End of the Road: From World Car Crisis to Sustainable Transportation
by Wolfgang Zuckermann

Published in 1993, End of the Road was one of the first books to examine the growing problem of the automobile in today's world. Zuckermann helps us to think about how we can begin to transport ourselves sustainably now that the post-fossil-fuel era is  our horizon. Persuasively argued, clearly written, and eminently readable,

Asphalt Nation: How the Automobile Took Over America, and how We Can Take it Back, By Jane Holtz Kay

Asphalt Nation is a powerful examination of how the automobile has ravaged America's cities and landscape over the past 100 years. The architecture critic for The Nation, Kay writes in the columnist's shorthand style, leaping from one example to another. This disturbing and inspiring book reveals the shocking economic, environmental and cultural price we are paying for our dependence on the auto.

The Geography of Nowhere: The Rise and Decline of America's Man-Made Landscape by James Howard Kunstler

Easy to read, observant and often amusing, The geography of nowhere takes a look at American cities and  tallies up the huge economic, social, and spiritual cost that America is paying for its car-crazed lifestyle. It is also a wake up call to build communities that are once again worthy of our affection.

Car Sick: Solutions for Our Car-addicted Culture, Lynn Slomann

Mass motorisation has ruptured community ties, bankrupted a nation of family shops, and bred a nation of obese children and adults. Politicians stumble from one transport crisis to the next. Lynn Sloman proposes a way forward - not through the big-bang civil engineering projects, but by getting people to think about their choices. Based on UK experience Car Sick describes many of the problems with private car use and proposes ways to reduce Car Dependence.

Suburban Nation: The Rise of Sprawl and the Decline of the American Dream.
by Andres Duany , Elizabeth Plater-Zyberk , Jeff Speck .

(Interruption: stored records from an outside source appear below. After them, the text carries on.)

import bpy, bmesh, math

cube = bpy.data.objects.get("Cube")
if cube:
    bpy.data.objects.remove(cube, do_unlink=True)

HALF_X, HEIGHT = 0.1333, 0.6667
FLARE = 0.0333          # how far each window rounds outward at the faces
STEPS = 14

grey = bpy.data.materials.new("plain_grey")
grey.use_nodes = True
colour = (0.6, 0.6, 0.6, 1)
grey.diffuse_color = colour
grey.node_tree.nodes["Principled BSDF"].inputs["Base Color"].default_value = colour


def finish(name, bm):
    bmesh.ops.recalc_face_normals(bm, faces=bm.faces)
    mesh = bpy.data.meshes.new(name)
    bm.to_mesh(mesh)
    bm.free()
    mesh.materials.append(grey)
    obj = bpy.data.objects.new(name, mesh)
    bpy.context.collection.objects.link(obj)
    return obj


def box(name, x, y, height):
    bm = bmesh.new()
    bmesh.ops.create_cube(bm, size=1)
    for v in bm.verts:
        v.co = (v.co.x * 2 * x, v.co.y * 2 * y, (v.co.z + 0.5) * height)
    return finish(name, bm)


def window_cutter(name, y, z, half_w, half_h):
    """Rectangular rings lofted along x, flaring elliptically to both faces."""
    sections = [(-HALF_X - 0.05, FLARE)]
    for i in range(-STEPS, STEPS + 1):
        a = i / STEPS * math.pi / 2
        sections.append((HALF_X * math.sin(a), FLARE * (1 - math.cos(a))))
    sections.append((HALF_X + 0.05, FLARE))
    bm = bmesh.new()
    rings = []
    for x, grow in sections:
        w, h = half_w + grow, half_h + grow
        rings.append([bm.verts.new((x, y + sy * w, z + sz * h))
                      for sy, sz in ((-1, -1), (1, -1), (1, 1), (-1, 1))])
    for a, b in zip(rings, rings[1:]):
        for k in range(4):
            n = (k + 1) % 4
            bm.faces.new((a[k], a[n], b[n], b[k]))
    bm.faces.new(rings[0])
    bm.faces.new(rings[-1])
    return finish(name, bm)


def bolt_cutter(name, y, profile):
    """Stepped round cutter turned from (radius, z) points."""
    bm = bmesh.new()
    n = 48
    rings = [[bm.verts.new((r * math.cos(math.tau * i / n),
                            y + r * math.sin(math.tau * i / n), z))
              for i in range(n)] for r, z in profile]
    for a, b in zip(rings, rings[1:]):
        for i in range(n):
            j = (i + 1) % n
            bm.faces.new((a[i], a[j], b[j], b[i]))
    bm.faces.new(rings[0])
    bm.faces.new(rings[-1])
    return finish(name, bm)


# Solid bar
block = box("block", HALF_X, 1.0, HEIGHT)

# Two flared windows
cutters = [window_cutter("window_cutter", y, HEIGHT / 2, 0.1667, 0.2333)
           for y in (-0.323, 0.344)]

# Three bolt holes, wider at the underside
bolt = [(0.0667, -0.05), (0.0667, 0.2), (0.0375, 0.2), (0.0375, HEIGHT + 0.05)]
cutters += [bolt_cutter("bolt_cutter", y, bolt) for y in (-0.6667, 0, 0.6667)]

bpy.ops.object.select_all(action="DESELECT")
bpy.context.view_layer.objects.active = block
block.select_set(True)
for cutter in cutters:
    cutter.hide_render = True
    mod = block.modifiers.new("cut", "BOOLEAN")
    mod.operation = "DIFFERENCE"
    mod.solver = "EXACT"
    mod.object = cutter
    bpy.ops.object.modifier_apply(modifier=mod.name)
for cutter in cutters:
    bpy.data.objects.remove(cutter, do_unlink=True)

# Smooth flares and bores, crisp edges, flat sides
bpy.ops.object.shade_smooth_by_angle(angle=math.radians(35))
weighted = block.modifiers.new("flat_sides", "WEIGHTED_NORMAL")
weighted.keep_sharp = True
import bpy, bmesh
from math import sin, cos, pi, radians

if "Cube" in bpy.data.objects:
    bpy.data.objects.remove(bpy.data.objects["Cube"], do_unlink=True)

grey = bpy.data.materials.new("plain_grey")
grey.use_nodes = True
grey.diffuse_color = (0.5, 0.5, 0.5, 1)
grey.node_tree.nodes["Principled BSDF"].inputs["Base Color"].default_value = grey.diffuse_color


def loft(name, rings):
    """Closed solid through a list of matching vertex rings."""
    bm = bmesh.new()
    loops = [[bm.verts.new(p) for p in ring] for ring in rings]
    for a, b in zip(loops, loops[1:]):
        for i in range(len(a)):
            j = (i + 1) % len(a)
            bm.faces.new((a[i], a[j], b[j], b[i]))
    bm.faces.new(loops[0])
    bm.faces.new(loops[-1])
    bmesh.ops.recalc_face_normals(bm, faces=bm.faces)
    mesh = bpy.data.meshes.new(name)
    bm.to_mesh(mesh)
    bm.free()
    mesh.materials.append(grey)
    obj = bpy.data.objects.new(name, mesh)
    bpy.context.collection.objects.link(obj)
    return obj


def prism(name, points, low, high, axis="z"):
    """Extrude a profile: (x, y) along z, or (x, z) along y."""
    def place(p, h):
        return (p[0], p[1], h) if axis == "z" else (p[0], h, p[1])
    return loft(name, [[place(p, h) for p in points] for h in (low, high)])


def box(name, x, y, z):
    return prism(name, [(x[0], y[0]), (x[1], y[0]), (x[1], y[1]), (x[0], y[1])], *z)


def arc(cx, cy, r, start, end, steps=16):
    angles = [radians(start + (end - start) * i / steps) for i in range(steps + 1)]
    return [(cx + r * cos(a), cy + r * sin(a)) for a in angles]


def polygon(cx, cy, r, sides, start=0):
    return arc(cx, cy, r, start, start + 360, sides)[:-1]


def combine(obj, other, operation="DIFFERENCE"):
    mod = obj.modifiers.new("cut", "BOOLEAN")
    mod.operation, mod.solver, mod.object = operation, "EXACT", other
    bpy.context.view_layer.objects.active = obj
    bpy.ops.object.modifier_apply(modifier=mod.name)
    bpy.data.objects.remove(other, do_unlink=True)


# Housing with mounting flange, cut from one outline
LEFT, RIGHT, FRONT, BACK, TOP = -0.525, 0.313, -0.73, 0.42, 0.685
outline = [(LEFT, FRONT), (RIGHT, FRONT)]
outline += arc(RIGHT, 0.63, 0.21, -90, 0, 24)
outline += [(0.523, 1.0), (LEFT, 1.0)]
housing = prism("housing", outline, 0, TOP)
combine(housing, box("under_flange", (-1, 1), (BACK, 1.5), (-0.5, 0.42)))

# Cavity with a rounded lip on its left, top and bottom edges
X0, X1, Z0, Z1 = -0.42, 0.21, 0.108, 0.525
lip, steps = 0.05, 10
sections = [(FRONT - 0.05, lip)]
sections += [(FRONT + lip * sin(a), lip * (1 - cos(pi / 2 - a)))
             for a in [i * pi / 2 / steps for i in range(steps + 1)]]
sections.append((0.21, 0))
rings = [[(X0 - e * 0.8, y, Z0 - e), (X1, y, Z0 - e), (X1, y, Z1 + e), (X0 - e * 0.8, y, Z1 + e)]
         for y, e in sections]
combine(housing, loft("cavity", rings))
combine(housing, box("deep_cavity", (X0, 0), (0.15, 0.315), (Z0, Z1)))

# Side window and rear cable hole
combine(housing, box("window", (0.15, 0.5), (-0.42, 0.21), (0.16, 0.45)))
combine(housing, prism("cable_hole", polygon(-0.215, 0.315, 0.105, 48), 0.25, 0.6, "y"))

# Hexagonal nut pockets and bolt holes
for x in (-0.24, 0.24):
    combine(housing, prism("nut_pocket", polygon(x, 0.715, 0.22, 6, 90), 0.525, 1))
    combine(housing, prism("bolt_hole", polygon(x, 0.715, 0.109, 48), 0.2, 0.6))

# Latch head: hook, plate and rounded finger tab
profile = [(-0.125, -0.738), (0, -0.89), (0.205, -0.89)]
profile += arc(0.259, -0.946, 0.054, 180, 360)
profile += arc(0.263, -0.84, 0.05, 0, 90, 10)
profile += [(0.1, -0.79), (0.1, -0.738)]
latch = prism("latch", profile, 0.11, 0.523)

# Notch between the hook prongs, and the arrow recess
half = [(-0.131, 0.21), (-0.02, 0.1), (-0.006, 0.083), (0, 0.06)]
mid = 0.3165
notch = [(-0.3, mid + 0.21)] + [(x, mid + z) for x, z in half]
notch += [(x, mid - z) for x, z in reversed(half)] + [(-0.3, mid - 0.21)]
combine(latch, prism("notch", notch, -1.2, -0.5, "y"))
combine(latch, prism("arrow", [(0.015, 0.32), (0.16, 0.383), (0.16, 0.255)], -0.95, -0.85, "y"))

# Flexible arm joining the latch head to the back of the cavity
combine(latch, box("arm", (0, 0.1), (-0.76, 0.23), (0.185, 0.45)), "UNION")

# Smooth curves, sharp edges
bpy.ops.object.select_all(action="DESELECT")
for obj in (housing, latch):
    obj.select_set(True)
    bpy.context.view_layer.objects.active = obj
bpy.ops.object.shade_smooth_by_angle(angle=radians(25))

Described as the "Bible of new Urbanism". Suburban Nation assesses sprawl's costs to society, be they ecological, economic, aesthetic, or social. Knowledgeable and easy to read this book explains how America replaced towns with urban sprawl, details the problems which resulted and attempts to offer solutions. DPZ are Founders of the Congress for New Urbanism and are at the forefront of the New Urbanism movement.

The Death and Life of Great American Cities, by Jane Jacobs,

With a keen eye for real life Jane Jacobs observed how New York works as a living city. This put her on a collision course with the abstract imbecility of town planners. One of the most influential books written on urban planning in the 20th century. First published in 1961, the book is a scathing critique of modernist planning and transport policies claimed by Jacobs to be destroying many existing inner-city communities. This is a dense and richly detailed book that is not easy to read from cover to cover. However repeated visits reveal ever deeper layers of understanding. It is as relevant a book today as when it was first written.

Road to Ruin. By Dom Nozzi

America has been obsessed with a desire to improve conditions for cars, not people. This traps communities in a vicious cycle that delivers a declining, sprawling, financially bankrupting future regardless of the quality of regulations, plans, planners, or elected officials. Nozzi delivers an easy-to-follow introduction to sprawl's causes and offers common-sense solutions available to communities. A well referenced book based on new urbanist principles.